AB: Have you ever experimented with physical sculpting media or have you ever considered it?
SC: I have considered it a lot. But, because of my core concept of having something not physical, making it a lump of plastic, or just another sculpture, kills the magic for me.
AB: What about Marvel Comics? I can see your Fake Shamus in that.
SC: Oh, for sure. It’s just something that has to come out of the process naturally or play a specific role in that process, but it hasn’t clicked for me there yet.
AB: What are you working on at the moment? What are you and Fake Shamus excited about working on in the future?
SC: I’m bringing my work back a notch to the hyper-real, but working on compositions and scenarios that have a glitch aesthetic. The way I’ve set it up has a sort of chaos structure to it. I think I want to explore that a little bit more – taking elements of one picture and transposing them into different pictures. If you see the pictures side by side, you’ll make little connections. You’ll see things being moved, transformed into something else, re-contextualized. Working in 3D means you have all these different things you can draw from. I like pictures that really play off of each other in that way. For example, “Beeramid,” that big beer pyramid of mine, and how it relates to a Christmas tree.
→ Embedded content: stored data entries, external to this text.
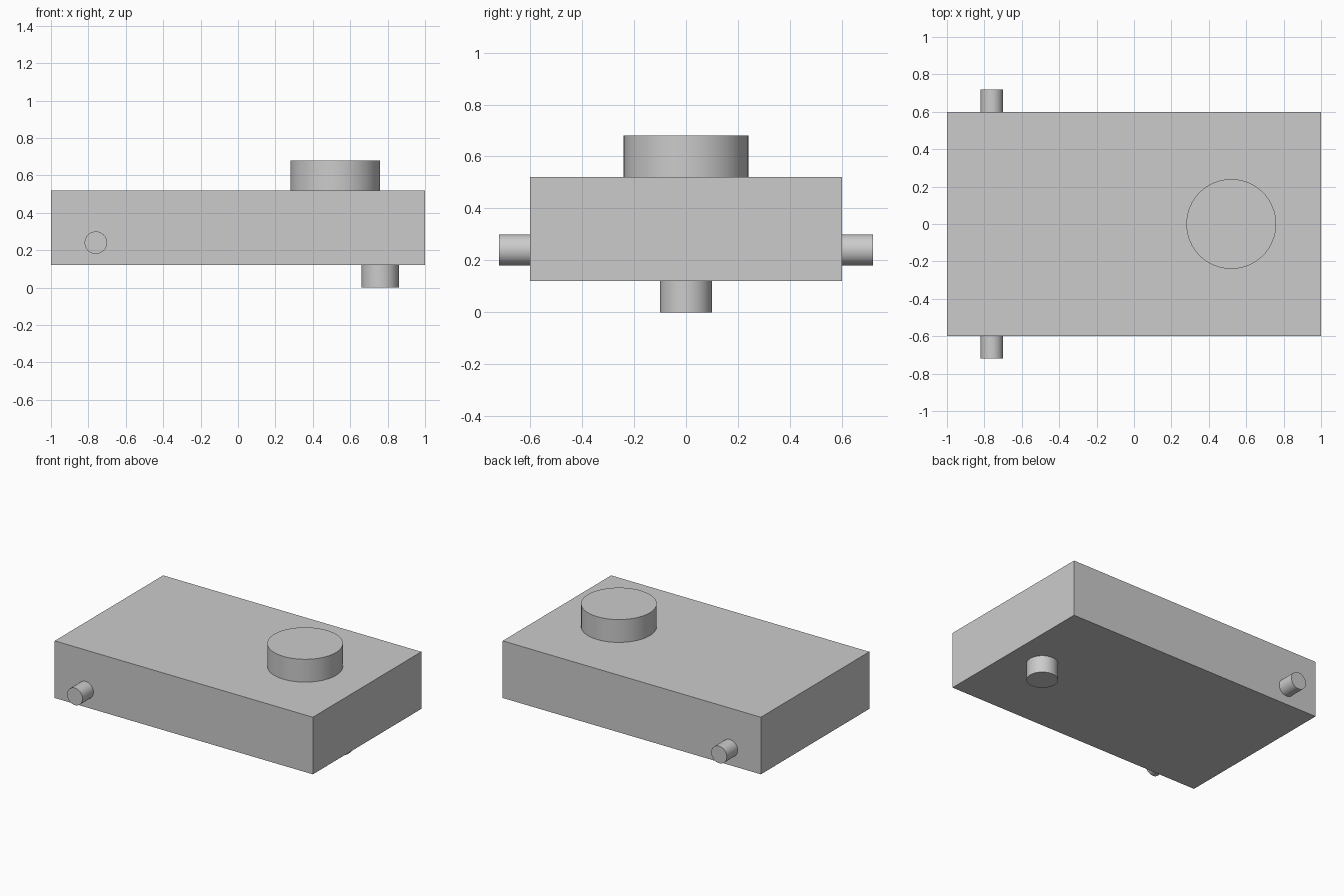
import bpy
import math

# Remove the default cube
cube = bpy.data.objects.get("Cube")
if cube:
    bpy.data.objects.remove(cube, do_unlink=True)

# Single grey finish
grey = bpy.data.materials.new("plain_grey")
grey.use_nodes = True
color = (0.6, 0.6, 0.6, 1)
grey.diffuse_color = color
grey.node_tree.nodes["Principled BSDF"].inputs["Base Color"].default_value = color


def finish(name):
    obj = bpy.context.object
    obj.name = name
    obj.data.materials.append(grey)
    return obj


def cylinder(name, radius, depth, location, rotation=(0, 0, 0)):
    bpy.ops.mesh.primitive_cylinder_add(vertices=64, radius=radius, depth=depth,
                                        location=location, rotation=rotation)
    bpy.ops.object.shade_smooth_by_angle(angle=math.radians(30))
    return finish(name)


# Main slab
bpy.ops.mesh.primitive_cube_add(size=1, location=(0, 0, 0.32))
body = finish("body")
body.scale = (2, 1.2, 0.4)
bpy.ops.object.transform_apply(location=False, rotation=False, scale=True)

# Round boss on top and small foot underneath
cylinder("top_boss", 0.24, 0.16, (0.52, 0, 0.6))
cylinder("bottom_foot", 0.1, 0.12, (0.76, 0, 0.06))

# Matching pins on the front and back
for name, side in (("front_pin", -1), ("back_pin", 1)):
    cylinder(name, 0.06, 0.12, (-0.76, side * 0.66, 0.24), (math.pi / 2, 0, 0))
Not just visually, but also conceptually. That’s interesting to me.